We can use some magic formulae for helping words stick in the head trying to come up with clever associations, getting students to use definitions, determining a rate at which words should be learnt without falling out of their heads, creating some “brain surprises” (see more here), or resort to some oldies but goldies – word games.
These are some pen and paper games that require next to no time to prepare and might be used to get students to look through their word lists again and again, and help them retain new vocabulary.
This game can be played in pairs or teams. Every player should draw squares as shown below with 7, 6, 5, 4, and 3 squares. You can also introduce some other patterns – 8×8, 9×9, 10×10, or 11×11 squares, or even more, provided your students do not suffer from hippopotomonstrosesquippedaliophobia.
Then, one player thinks of a letter, for example the letter “n”, and the players write it diagonally in all the squares.
The aim of the game is to fill in all the squares with the words containing this letter. Encourage students to look through their word lists.
The player who fills in all the squares first wins the game. If there are many players, you can also introduce the system of scores. Players read aloud their words. They get 2 points for each word that has not been used by anyone else, and 1 point for the word that has been used by other players. The player who gets more scores wins the game.

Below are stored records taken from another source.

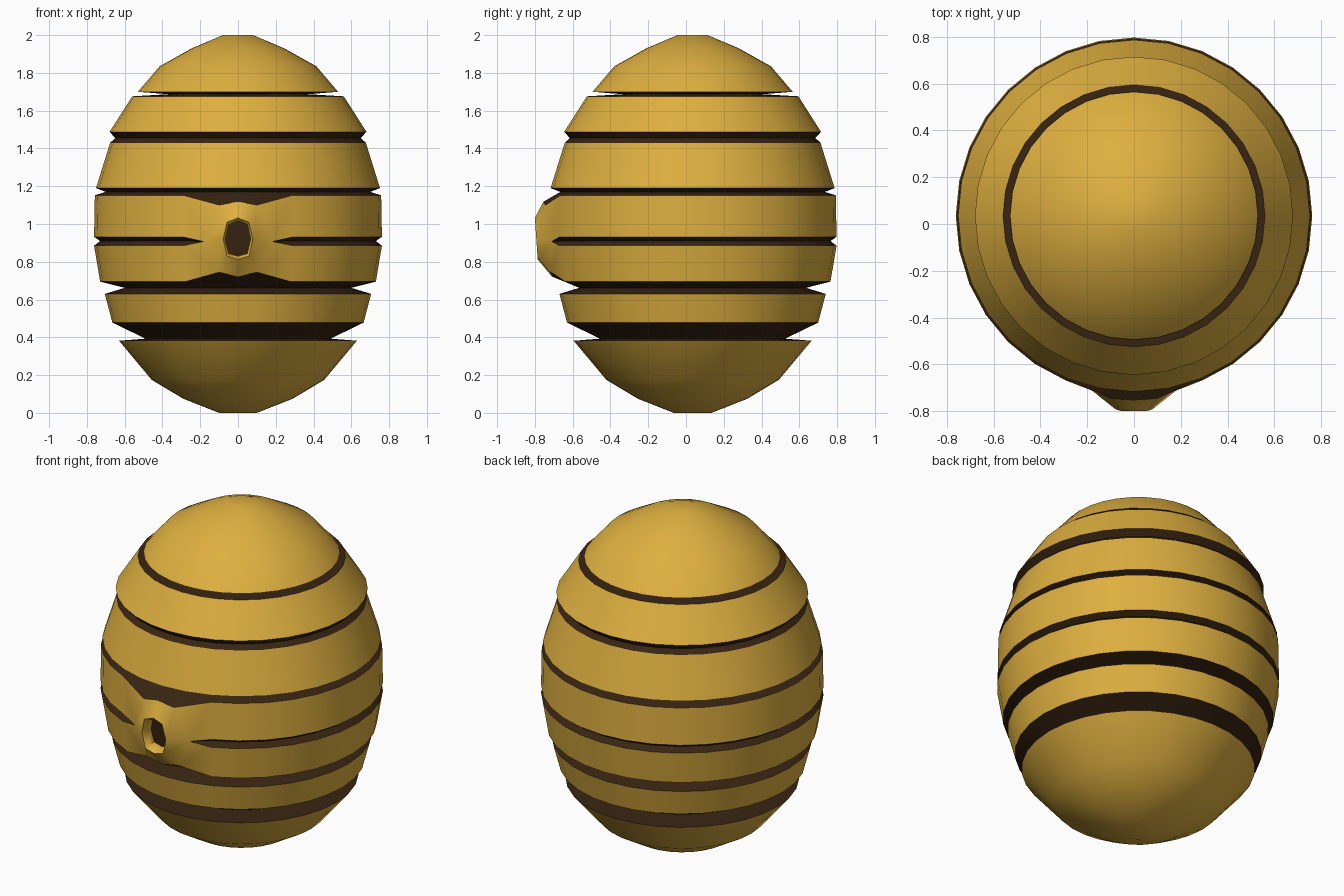
import bpy, bmesh, math

if "Cube" in bpy.data.objects:
    bpy.data.objects.remove(bpy.data.objects["Cube"])

CY, SEG = 0.035, 32          # body axis offset, sides


def material(name, rgb):
    m = bpy.data.materials.new(name)
    m.diffuse_color = (*rgb, 1)
    m.use_nodes = True
    m.node_tree.nodes["Principled BSDF"].inputs["Base Color"].default_value = m.diffuse_color
    return m


gold = material("honey_gold", (0.73, 0.43, 0.05))
dark = material("dark_brown", (0.040, 0.018, 0.006))

# Profile from top to bottom: (radius, z, face below this row is dark)
profile = [
    (0.08, 2.0, 0), (0.245, 1.93, 0), (0.415, 1.835, 0),
    (0.53, 1.70, 1), (0.37, 1.687, 1), (0.56, 1.676, 0),
    (0.68, 1.488, 1), (0.65, 1.455, 1), (0.677, 1.43, 0),
    (0.752, 1.19, 1), (0.70, 1.17, 1), (0.758, 1.152, 0),
    (0.762, 0.932, 1), (0.73, 0.91, 1), (0.762, 0.885, 0),
    (0.73, 0.695, 1), (0.60, 0.662, 1), (0.705, 0.63, 0),
    (0.665, 0.478, 1), (0.49, 0.393, 1), (0.63, 0.382, 0),
    (0.457, 0.175, 0), (0.29, 0.075, 0), (0.10, 0.0, 0)]
TOP, BOT = 11, 15            # rows bounding the doorway

bm = bmesh.new()


def face(verts, mat=0):
    f = bm.faces.new(verts)
    f.material_index = mat
    f.smooth = True


# Lathe the hive; column 0 faces the front
rows = []
for r, z, _ in profile:
    rows.append([bm.verts.new((r * math.sin(2 * math.pi * i / SEG),
                               CY - r * math.cos(2 * math.pi * i / SEG), z))
                 for i in range(SEG)])
for j in range(len(rows) - 1):
    for i in range(SEG):
        if TOP <= j < BOT and i in (0, 1, SEG - 1, SEG - 2):
            continue         # opening left for the doorway
        k = (i + 1) % SEG
        face((rows[j][i], rows[j + 1][i], rows[j + 1][k], rows[j][k]), profile[j][2])
for row, z in ((rows[0], 2.0), (rows[-1], 0.0)):
    tip = bm.verts.new((0, CY, z))
    for i in range(SEG):
        face((row[i], row[(i + 1) % SEG], tip))

# Pull band edges towards the doorway
rows[TOP][0].co = (0, -0.755, 1.118)
rows[BOT][0].co = (0, -0.71, 0.722)
for s in (1, -1):
    rows[TOP][s].co = (s * 0.10, -0.745, 1.10)
    rows[BOT][s].co = (s * 0.10, -0.715, 0.745)

# Raised doorway: rim, gold inner wall, dark opening
side = {s: bm.verts.new((s * 0.18, -0.712, 0.907)) for s in (1, -1)}
outer = [rows[TOP][0], rows[TOP][1], side[1], rows[BOT][1],
         rows[BOT][0], rows[BOT][-1], side[-1], rows[BOT][-2 + 1]]
outer[7] = rows[TOP][-1]
hole = [(0, 1.02), (0.052, 1.0), (0.07, 0.92), (0.052, 0.84),
        (0, 0.825), (-0.052, 0.84), (-0.07, 0.92), (-0.052, 1.0)]


def ring(scale, dy):
    return [bm.verts.new((x * scale, -0.80 + (1.02 - z) * 0.075 + dy,
                          0.92 + (z - 0.92) * scale)) for x, z in hole]


loops = [outer, ring(1.12, 0), ring(0.95, 0.02), ring(0.95, 0.07)]
for a, b in zip(loops, loops[1:]):
    for i in range(8):
        k = (i + 1) % 8
        face((a[i], a[k], b[k], b[i]))
face(loops[-1], 1)

# Bands and tapering groove ends either side of the doorway
for s in (1, -1):
    c, d = 2 * s, side[s]
    face((rows[TOP][c], rows[TOP][s], d, rows[12][c]))
    face((rows[12][c], d, rows[13][c]), 1)
    face((rows[13][c], d, rows[14][c]), 1)
    face((rows[14][c], d, rows[BOT][s], rows[BOT][c]))

bmesh.ops.recalc_face_normals(bm, faces=bm.faces)
for e in bm.edges:
    if len(e.link_faces) == 2:
        a, b = e.link_faces
        if a.material_index != b.material_index or e.calc_face_angle(0) > math.radians(60):
            e.smooth = False

mesh = bpy.data.meshes.new("beehive")
bm.to_mesh(mesh)
bm.free()
mesh.materials.append(gold)
mesh.materials.append(dark)
bpy.context.collection.objects.link(bpy.data.objects.new("beehive", mesh))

Here’s a much easier version of the Squares.
The aim of the game is to fill in all the squares with the words starting with a particular letter. The rules are the same as in the Squares.

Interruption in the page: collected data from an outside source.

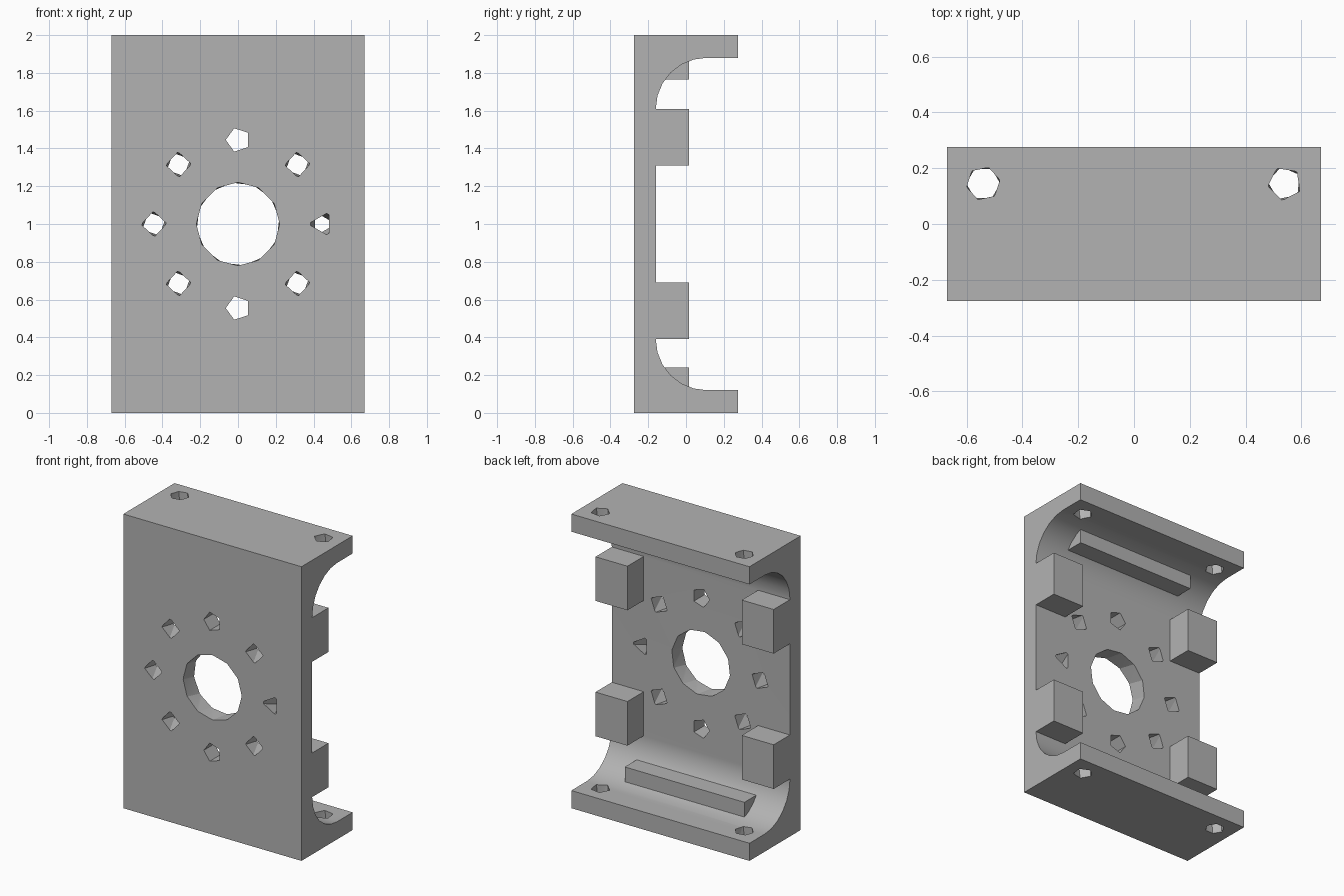
import bpy, bmesh
from math import pi, sin, cos, radians
from mathutils import Matrix

if "Cube" in bpy.data.objects:
    bpy.data.objects.remove(bpy.data.objects["Cube"], do_unlink=True)

W, D, H = 0.67, 0.275, 2.0          # half width, half depth, height
PLATE_Y, FLANGE, R = -0.16, 0.12, 0.27

grey = bpy.data.materials.new("plain_grey")
grey.use_nodes = True
COLOUR = (0.45, 0.45, 0.45, 1)
grey.diffuse_color = COLOUR
grey.node_tree.nodes["Principled BSDF"].inputs["Base Color"].default_value = COLOUR


def make(name, bm):
    bmesh.ops.recalc_face_normals(bm, faces=bm.faces)
    me = bpy.data.meshes.new(name)
    bm.to_mesh(me)
    bm.free()
    me.materials.append(grey)
    ob = bpy.data.objects.new(name, me)
    bpy.context.scene.collection.objects.link(ob)
    return ob


def box(name, lo, hi):
    bm = bmesh.new()
    size = [b - a for a, b in zip(lo, hi)]
    mid = [(a + b) / 2 for a, b in zip(lo, hi)]
    bmesh.ops.create_cube(bm, size=1, matrix=Matrix.Translation(mid) @ Matrix.Diagonal((*size, 1)))
    return make(name, bm)


def add_hole(bm, ring, ends, sides, radius, turns):
    """Hull between two polygons, each turned by its own angle."""
    verts = []
    for end, turn in zip(ends, turns):
        for i in range(sides):
            a = radians(turn) + 2 * pi * i / sides
            verts.append(bm.verts.new(ring(radius * cos(a), radius * sin(a), end)))
    bmesh.ops.convex_hull(bm, input=verts)


# Channel body: C profile with rounded inner corners, extruded across
half = [(-D, 0), (D, 0), (D, FLANGE)]
half += [(PLATE_Y + R - R * sin(i * pi / 12), FLANGE + R - R * cos(i * pi / 12)) for i in range(7)]
profile = half + [(y, H - z) for y, z in reversed(half)]
bm = bmesh.new()
face = bm.faces.new([bm.verts.new((-W, y, z)) for y, z in profile])
out = bmesh.ops.extrude_face_region(bm, geom=[face])
bmesh.ops.translate(bm, vec=(2 * W, 0, 0), verts=[v for v in out["geom"] if isinstance(v, bmesh.types.BMVert)])
body = make("channel_body", bm)

# Hole cutters: centre bore, ring of eight, and flange corner holes
cut = bmesh.new()
ends = (-D, PLATE_Y)


def stretched(e):
    return (e[0] - 0.02, e[1] + 0.02)


add_hole(cut, lambda a, b, y: (a, y, b + 1), stretched(ends), 12, 0.22, (0, 8))
for k in range(8):
    cx, cz = 0.445 * cos(k * pi / 4), 1 + 0.445 * sin(k * pi / 4)
    sides, turns = 4, (2, 25)
    if k in (2, 6):
        sides, turns = 5, (180, 180)
    elif k == 0:
        sides, turns = 3, (60, 0)
    add_hole(cut, lambda a, b, y: (cx + a, y, cz + b), stretched(ends), sides, 0.065, turns)
for cx, sides, turns in ((-0.54, 6, (0, 12)), (0.54, 5, (30, 45))):
    for z in (0, H - FLANGE):
        add_hole(cut, lambda a, b, h: (cx + a, 0.145 + b, h), stretched((z, z + FLANGE)), sides, 0.06, turns)
cutter = make("hole_cutter", cut)

mod = body.modifiers.new("holes", "BOOLEAN")
mod.operation, mod.solver, mod.object = "DIFFERENCE", "EXACT", cutter
bpy.context.view_layer.objects.active = body
body.select_set(True)
bpy.ops.object.modifier_apply(modifier=mod.name)
bpy.data.objects.remove(cutter, do_unlink=True)

# Smooth only the inner corner curves
bpy.ops.object.shade_smooth_by_angle(angle=radians(17))
body.modifiers.new("flat_plates", "WEIGHTED_NORMAL").keep_sharp = True

# Four mounting blocks and two ribs behind the plate
for level, z0, z1 in (("lower", 0.39, 0.69), ("upper", 1.31, 1.61)):
    box("left_%s_block" % level, (0.43, PLATE_Y, z0), (W, 0.015, z1))
    box("right_%s_block" % level, (-W, PLATE_Y, z0), (-0.43, 0.015, z1))
for level, z0, z1 in (("lower", 0.1, 0.24), ("upper", 1.765, 1.9)):
    box("%s_rib" % level, (-0.45, -0.13, z0), (0.45, 0.015, z1))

This game is for two or more players. Each player draws a table as shown below.
You may introduce other categories depending on the level of your students. Players choose a random letter and fill in the table with words starting with this letter under different categories. If players cannot think of any word, they leave the column blank. The game stops after one of the players has filled in all the columns.
For each word not used by anyone else, players get 2 points; otherwise – 1 point. The game may have many rounds. The points received after each round are summed up. The player with more points wins the game.
Alternatively, you can introduce categories such as noun, adjective, phrasal verb, verb, adverb, and encourage your students to use their word lists to fill in the tables.
You can also use it to play
The first person to think of an answer for every category says “Stop!” Then he or she counts to ten, slowly: “Stop one! Stop two! Stop three!…Stop ten!” On “Stop ten,” all the other players should put their pencils down. All players share their answers for each category and keep score. Keep playing until a player reaches a certain number of points (it depends on the scoring system you use. See here). That person says “Stop!” and the game ends.
Use the same rules as in the basic game of Battleship except that players should use 5-6 words instead of ships. Again, you can refer students to the word lists and ask to pick the trickiest words. You may also have students use words with a particular number of letters or words belonging to a certain lexical category.
Build a word
This game can be played by 2-5 players. Draw a 7×7, 9×9, 11×11, or 13×13 square. Write a word in the center of the square (have students choose a long word from their word list).
Then players should add one letter to the word to make a new word. The number of points corresponds to the number of letters in the word. The aim is to make a long word and get more points. The player with more points wins.
Players make as many words as possible from a particular long word. This game could be played in pairs or teams.
Ask students to pick the longest word from the word list and use it as a basis word. The player who makes more words wins the game. You can also have students read out their lists of words, one by one, crossing out the words that have been used. The player who gives the last word wins the game.
Ask students to draw around their hand (right or left). Have them pick and make a list of 12-20 words (you can use your own number of words) from the word list and think of their definitions. Get them to write these words in their “hand” and exchange the “hands”.
Then the players, in turn, give definitions of words (or synonyms/antonyms). While one player is searching for the word, the other player is crossing out the squares around the hand.
When the player finds the word, he/she names the word. If the word is correct, it’s his/her turn to give a definition of the word. The game continues till one of the players crosses out all the squares around the hand or finds all the words.
If you teach primary school kids, you can use numbers or letters of the alphabet; or words belonging to certain categories.
This list wouldn’t be complete without the good old Hangman.
Please leave me a comment if you know a good paper and pen game.
Here’s a touch of technology. If you need to generate a random letter for the game, you can use the ppt Lucky Dip Demo – Numbers designed by Tekhnologic. Just change numbers into letters.
Image credit: Dan Allison, flickr.com, Creative Commons